## What you are asked to do
From the line containing "above and below" onward, retype each line of the entries below exactly, last line included.

★ ★ ★ ★ ★

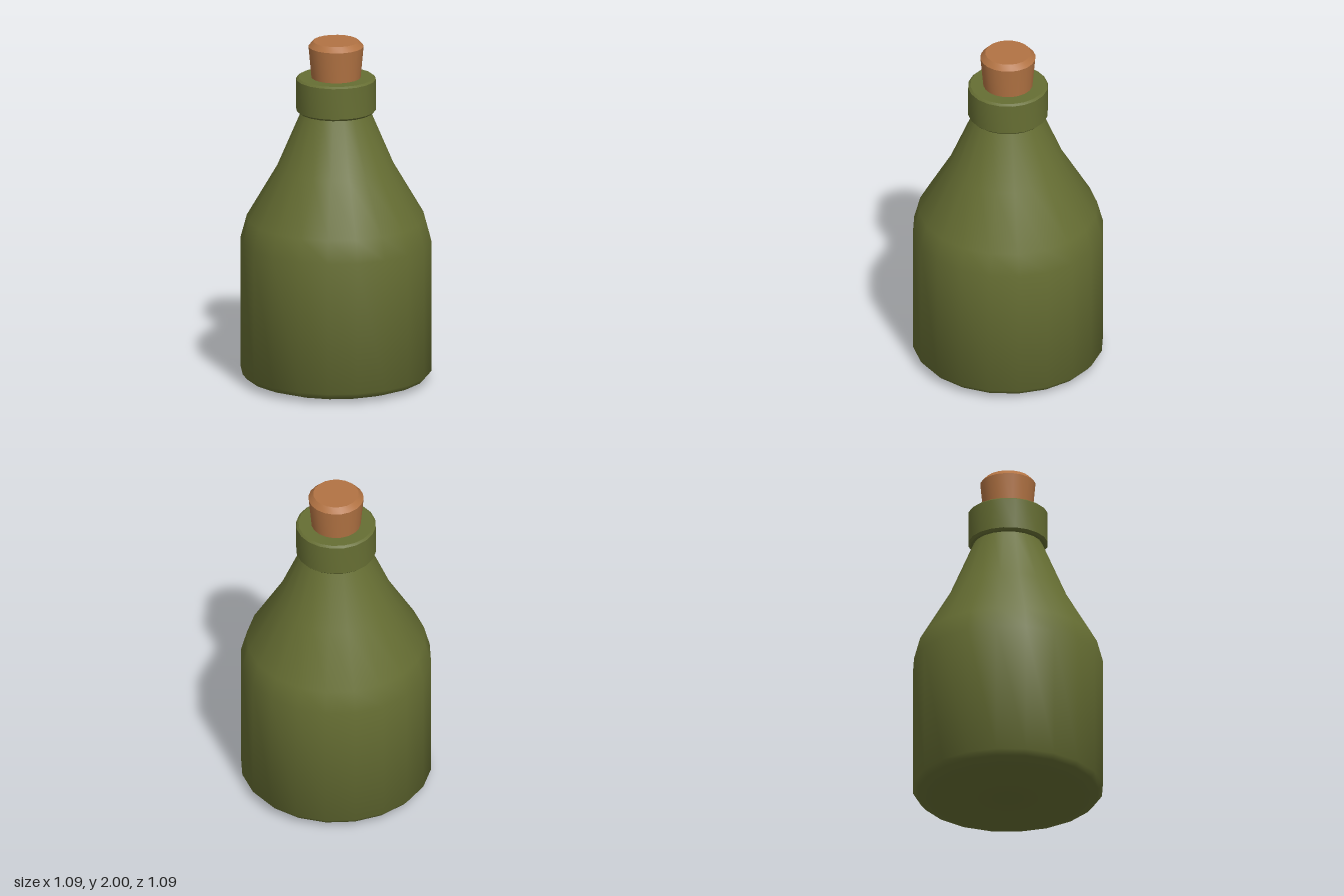
import * as THREE from 'three';
import { toCreasedNormals } from 'three/addons/utils/BufferGeometryUtils.js';

const SIDES = 20;

// Turned part from [radius, height] pairs, listed from bottom to top
function turned(name, profile, material, crease) {
  const points = profile.map(([r, y]) => new THREE.Vector2(r, y));
  const geometry = toCreasedNormals(new THREE.LatheGeometry(points, SIDES), crease);
  const mesh = new THREE.Mesh(geometry, material);
  mesh.name = name;
  return mesh;
}

export function createModel() {
  const glass = new THREE.MeshStandardMaterial({ color: 0x666e33 });
  const corkwood = new THREE.MeshStandardMaterial({ color: 0xb27343 });

  const bottle = new THREE.Group();
  bottle.name = 'bottle';

  // Body with rounded base, straight wall, shoulder and tapering neck
  bottle.add(turned('body', [
    [0, 0], [0.43, 0], [0.52, 0.03], [0.545, 0.06],
    [0.545, 0.83], [0.51, 0.96], [0.335, 1.26], [0.195, 1.59],
  ], glass, 0.8));

  // Collar around the mouth, with a narrow bevel above and below
  bottle.add(turned('collar', [
    [0, 1.585], [0.215, 1.585], [0.228, 1.597],
    [0.228, 1.778], [0.215, 1.788], [0, 1.788],
  ], glass, 0.6));

  // Cork, wider towards its bevelled top
  bottle.add(turned('cork', [
    [0, 1.7], [0.133, 1.7], [0.158, 1.97], [0.13, 2], [0, 2],
  ], corkwood, 0.6));

  return bottle;
}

★ ★ ★ ★ ★

## Answer space
  // Collar around the mouth, with a narrow bevel above and below
  bottle.add(turned('collar', [
    [0, 1.585], [0.215, 1.585], [0.228, 1.597],
    [0.228, 1.778], [0.215, 1.788], [0, 1.788],
  ], glass, 0.6));

  // Cork, wider towards its bevelled top
  bottle.add(turned('cork', [
    [0, 1.7], [0.133, 1.7], [0.158, 1.97], [0.13, 2], [0, 2],
  ], corkwood, 0.6));

  return bottle;
}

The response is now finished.